> Aim of the exercise
What you return should be exactly the lines from the one containing "bm.from_mesh(fused)" down to the final line of the listing, with nothing else.

> Study material
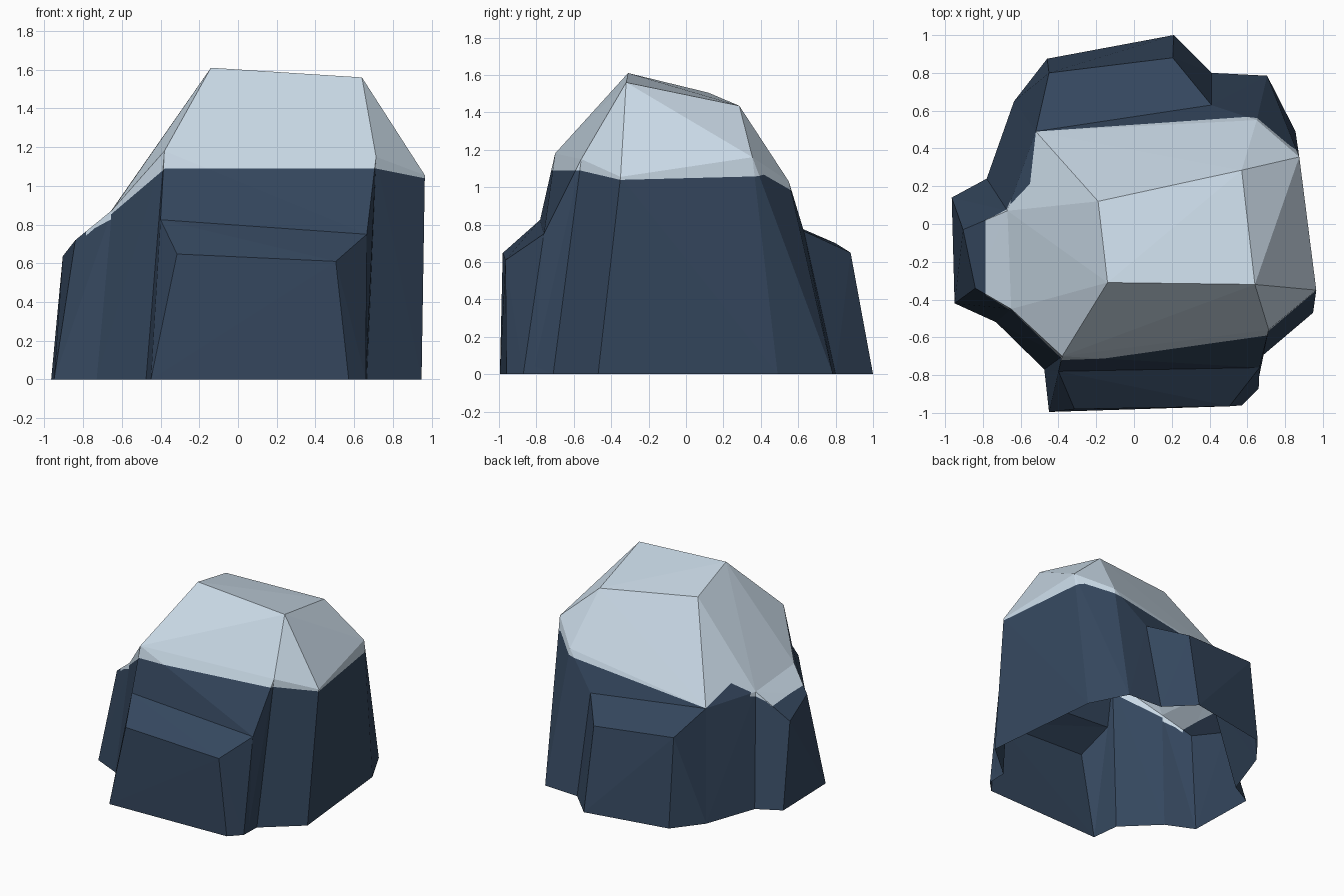
import bpy, bmesh
from mathutils import Vector

if "Cube" in bpy.data.objects:
    bpy.data.objects.remove(bpy.data.objects["Cube"])


def material(name, rgb):
    m = bpy.data.materials.new(name)
    m.diffuse_color = (*rgb, 1)
    m.use_nodes = True
    m.node_tree.nodes["Principled BSDF"].inputs["Base Color"].default_value = m.diffuse_color
    return m


rock_mat = material("slate_blue_rock", (0.035, 0.063, 0.112))
snow_mat = material("pale_snow", (0.59, 0.70, 0.80))


def boulder(name, points):
    """Faceted convex chunk wrapped around a few corner points."""
    bm = bmesh.new()
    for p in points:
        bm.verts.new(p)
    res = bmesh.ops.convex_hull(bm, input=bm.verts)
    loose = {g for g in res["geom_interior"] + res["geom_unused"]
             if isinstance(g, bmesh.types.BMVert)}
    bmesh.ops.delete(bm, geom=list(loose), context='VERTS')
    bmesh.ops.recalc_face_normals(bm, faces=bm.faces)
    me = bpy.data.meshes.new(name)
    bm.to_mesh(me)
    bm.free()
    ob = bpy.data.objects.new(name, me)
    bpy.context.collection.objects.link(ob)
    return ob


# Corners shared between neighbouring chunks
shoulder_fl, shoulder_fr = (-.38, -.70, 1.18), (.713, -.56, 1.15)
left_back, left_front = (-.67, .07, .85), (-.65, -.45, .875)
ledge_l, ledge_r = (-.52, .49, .835), (.41, .63, .765)
step_l, step_r = (-.40, -.78, .825), (.665, -.76, .75)
g_fl, g_fr = (-.475, -.77, 0), (.665, -.71, 0)
g_lf, g_lb = (-.73, -.52, 0), (-.78, .24, 0)
g_bl, g_br = (-.635, .65, 0), (.41, .80, 0)
core = [(0, 0, 0), (0, 0, .55)]

# Main peak
peak = boulder("snowy_rock", [
    (-.14, -.31, 1.61), (.64, -.32, 1.56), (.57, .285, 1.435), (-.19, .12, 1.505),
    shoulder_fl, shoulder_fr, (.965, -.35, 1.055), (.875, .355, 1.16),
    (.65, .55, 1.03), (-.48, .29, .97), left_back, left_front, ledge_l, ledge_r,
    g_fl, g_fr, (.948, -.47, 0), (.855, .49, 0), (.705, .785, 0),
    g_br, g_bl, g_lb, g_lf])

# Outcrops around the peak
outcrops = [
    boulder("front_wall", [shoulder_fl, shoulder_fr, step_l, step_r, g_fl, g_fr,
                           (.66, -.82, 0)] + core),
    boulder("front_block", [step_l, step_r, (-.315, -.98, .648), (.505, -.965, .61),
                            (-.45, -.995, 0), (.572, -.96, 0), (.66, -.87, 0),
                            g_fl, g_fr] + core),
    boulder("back_block", [ledge_l, ledge_r, (-.45, .80, .70), (.205, .88, .65),
                           (-.46, .875, 0), (.21, 1.0, 0), g_br, g_bl] + core),
    boulder("left_block", [left_back, left_front, (-.905, -.03, .637),
                           (-.84, -.34, .72), (-.95, -.42, 0), (-.965, .14, 0),
                           g_lb, g_lf] + core),
]

# Fuse everything into one shell
for ob in outcrops:
    mod = peak.modifiers.new("fuse", 'BOOLEAN')
    mod.operation, mod.solver, mod.object = 'UNION', 'EXACT', ob
bpy.context.view_layer.update()
fused = bpy.data.meshes.new_from_object(
    peak.evaluated_get(bpy.context.evaluated_depsgraph_get()))
peak.modifiers.clear()
peak.data = fused
for ob in outcrops:
    bpy.data.objects.remove(ob)

# Snow lines (z = a + b*x + c*y): front cap, left slope, back wall, right wall
snow_lines = [(1.09, 0, 0), (1.41, .85, 0), (1.11, .15, -.4), (1.232, -.2, 0)]
left_ledge = (1.181, .54, 0)          # extra snow on the left ledge
left_edge, left_end = -.655, -.785
cuts = [((0, 0, a), (-b, -c, 1)) for a, b, c in snow_lines + [left_ledge]]
cuts += [((x, 0, 0), (1, 0, 0)) for x in (left_edge, left_end)]
bm = bmesh.new()
bm.from_mesh(fused)
bmesh.ops.remove_doubles(bm, verts=bm.verts, dist=.002)
for co, no in cuts:
    bmesh.ops.bisect_plane(bm, geom=bm.verts[:] + bm.edges[:] + bm.faces[:],
                           dist=1e-5, plane_co=co, plane_no=Vector(no).normalized())

# Open underside
under = [f for f in bm.faces if all(v.co.z < .002 for v in f.verts)]
bmesh.ops.delete(bm, geom=under, context='FACES')


def above(p, line):
    return p.z > line[0] + line[1] * p.x + line[2] * p.y


# Rock below the snow lines, snow above
fused.materials.clear()
fused.materials.append(rock_mat)
fused.materials.append(snow_mat)
for f in bm.faces:
    p = f.calc_center_median()
    snowy = any(above(p, s) for s in snow_lines)
    snowy = snowy or (p.x < left_edge and above(p, left_ledge))
    f.material_index = int(snowy and p.x > left_end)
    f.smooth = False
bm.to_mesh(fused)
bm.free()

> Result of this task
bm.from_mesh(fused)
bmesh.ops.remove_doubles(bm, verts=bm.verts, dist=.002)
for co, no in cuts:
    bmesh.ops.bisect_plane(bm, geom=bm.verts[:] + bm.edges[:] + bm.faces[:],
                           dist=1e-5, plane_co=co, plane_no=Vector(no).normalized())

# Open underside
under = [f for f in bm.faces if all(v.co.z < .002 for v in f.verts)]
bmesh.ops.delete(bm, geom=under, context='FACES')


def above(p, line):
    return p.z > line[0] + line[1] * p.x + line[2] * p.y


# Rock below the snow lines, snow above
fused.materials.clear()
fused.materials.append(rock_mat)
fused.materials.append(snow_mat)
for f in bm.faces:
    p = f.calc_center_median()
    snowy = any(above(p, s) for s in snow_lines)
    snowy = snowy or (p.x < left_edge and above(p, left_ledge))
    f.material_index = int(snowy and p.x > left_end)
    f.smooth = False
bm.to_mesh(fused)
bm.free()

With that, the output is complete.